A couple of quotes from today's New York Times:
"The position of the executive branch," said Eric M. Freedman, a law professor at Hofstra University who has consulted with lawyers for several detainees, "is that it can be judge, jury and executioner."
"Much thought goes into how and why various tools are used in these often complicated cases," Tasia Scolinos, a Justice Department spokeswoman, said on Friday. "The important thing is for someone not to come away thinking this whole process is arbitrary, which it is not."
I'm not concerned about whether or not those decisions are arbitrary -- it's the fact that the executive branch believes that it can make those decisions in secret and with no oversight that shreds democracy and moves us into a dictatorship. In popular parlance we think of a dictator as one who is imposed and not subject to removal by the democratic process. But in the classical sense, the dictator is simply the ruler whose decisions are subject to no oversight and no challenge.
Cheney's opposition to the McCain amendment is not principally about whether or not the president has the right to order torture in extraordinary cases. The fundamental issue is whether or not the president is to be subject to the rule of law. The people who run our government very explicitly believe that he should not be. Their arguments are always couched in the language of not constraining the president's ability to prosecute the war in whatever way he sees fit. There's no subterfuge or duplicity involved in this dismantling of the republic.
But the proper response to that objection should be, "Exactly. The President should not have the authority to do whatever he feels is necessary. The whole complicated process by which we hold the delicate American experiment together is predicated on the notion that no one branch of government, and certainly no one person should have the ability to determine an individual's fate. In giving that up, we are betraying everything that we're sending those young men and women to Iraq to die for."
This is the tragedy of George W. Bush's patriotism.
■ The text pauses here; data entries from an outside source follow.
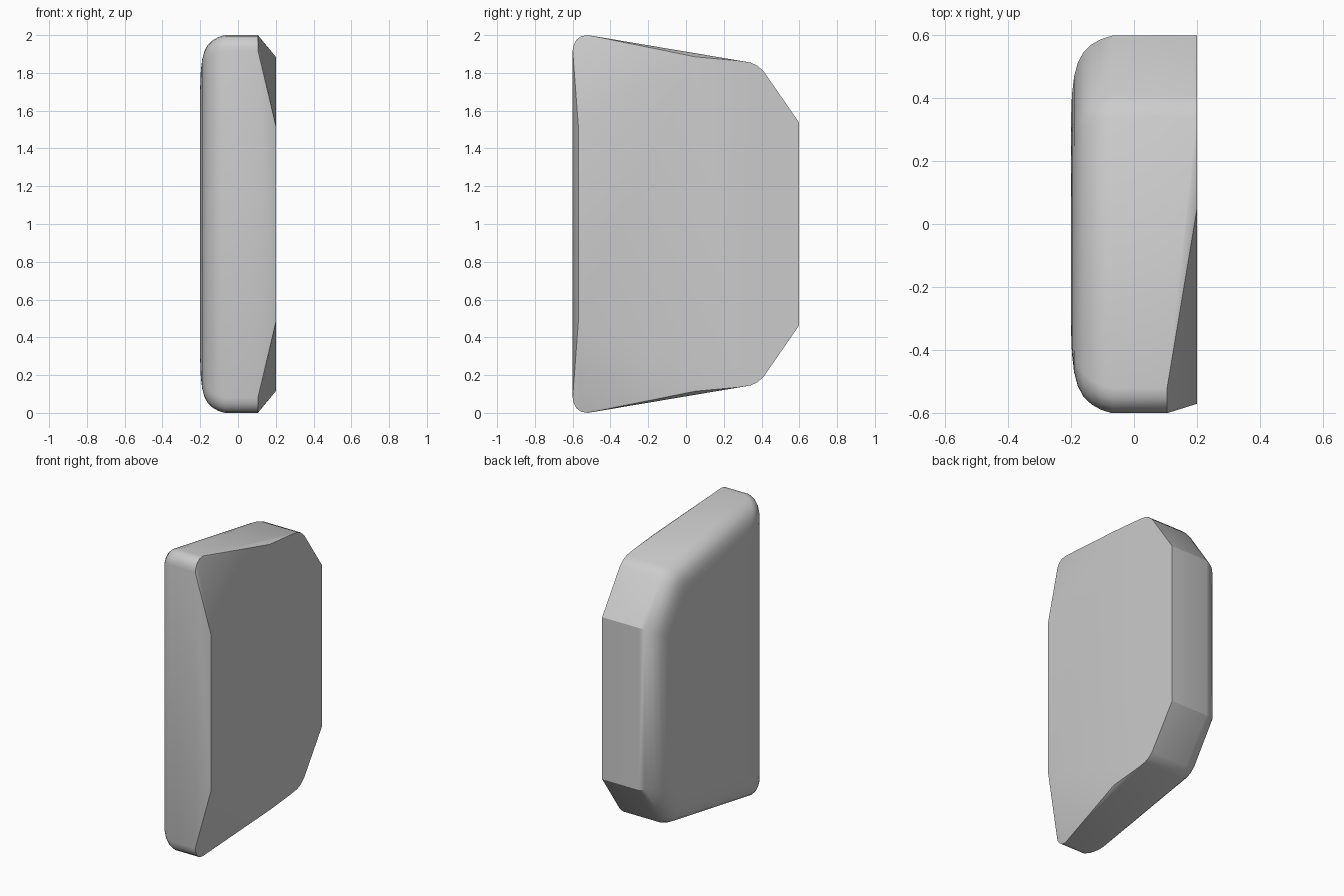
import bpy
import bmesh

if "Cube" in bpy.data.objects:
    bpy.data.objects.remove(bpy.data.objects["Cube"], do_unlink=True)

# Single grey finish
grey = bpy.data.materials.new("plain grey")
grey.use_nodes = True
colour = (0.6, 0.6, 0.6, 1)
grey.diffuse_color = colour
grey.node_tree.nodes["Principled BSDF"].inputs["Base Color"].default_value = colour

# Upper half of the side profile as (y, height above the middle)
profile = [(-0.6, 0.92), (-0.594, 0.95), (-0.58, 0.975), (-0.555, 0.994),
           (-0.52, 1.0), (0.34, 0.855), (0.375, 0.84), (0.41, 0.81), (0.597, 0.54)]

# Rounded left-hand rim as (x, inset), running out to the shallow dome
rim = [(0.105, 0), (-0.07, 0), (-0.105, 0.011), (-0.135, 0.028), (-0.16, 0.052),
       (-0.178, 0.085), (-0.19, 0.13), (-0.197, 0.19), (-0.2, 0.27)]

# Flat side face, with its front corners cut back
points = [(0.2, -0.57, 0.52), (0.2, 0.05, 0.885), (0.2, 0.28, 0.864)]
points += [(0.2, y, h) for y, h in profile[5:]]
for x, inset in rim:
    points += [(x, y * (1 - inset / 0.6), h * (1 - inset)) for y, h in profile]

# Mirror about the middle height and wrap a solid round the sections
bm = bmesh.new()
for x, y, h in points:
    for side in (1, -1):
        bm.verts.new((x, y, 1 + side * h))
hull = bmesh.ops.convex_hull(bm, input=bm.verts[:])
spare = {v for v in hull["geom_interior"] + hull["geom_unused"]
         if isinstance(v, bmesh.types.BMVert)}
bmesh.ops.delete(bm, geom=list(spare), context="VERTS")
bmesh.ops.dissolve_limit(bm, angle_limit=0.01, verts=bm.verts[:], edges=bm.edges[:])
bmesh.ops.recalc_face_normals(bm, faces=bm.faces[:])

mesh = bpy.data.meshes.new("rounded_panel")
bm.to_mesh(mesh)
bm.free()
mesh.materials.append(grey)
panel = bpy.data.objects.new("rounded_panel", mesh)
bpy.context.collection.objects.link(panel)

# Soft rim, crisp cut edges
bpy.ops.object.select_all(action="DESELECT")
panel.select_set(True)
bpy.context.view_layer.objects.active = panel
bpy.ops.object.shade_smooth_by_angle(angle=0.52)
Relentlessly determined to send more and more of our finest and most idealistic off to die in the name of an ideal that he is steadily destroying. And I really don't think he knows what he's doing.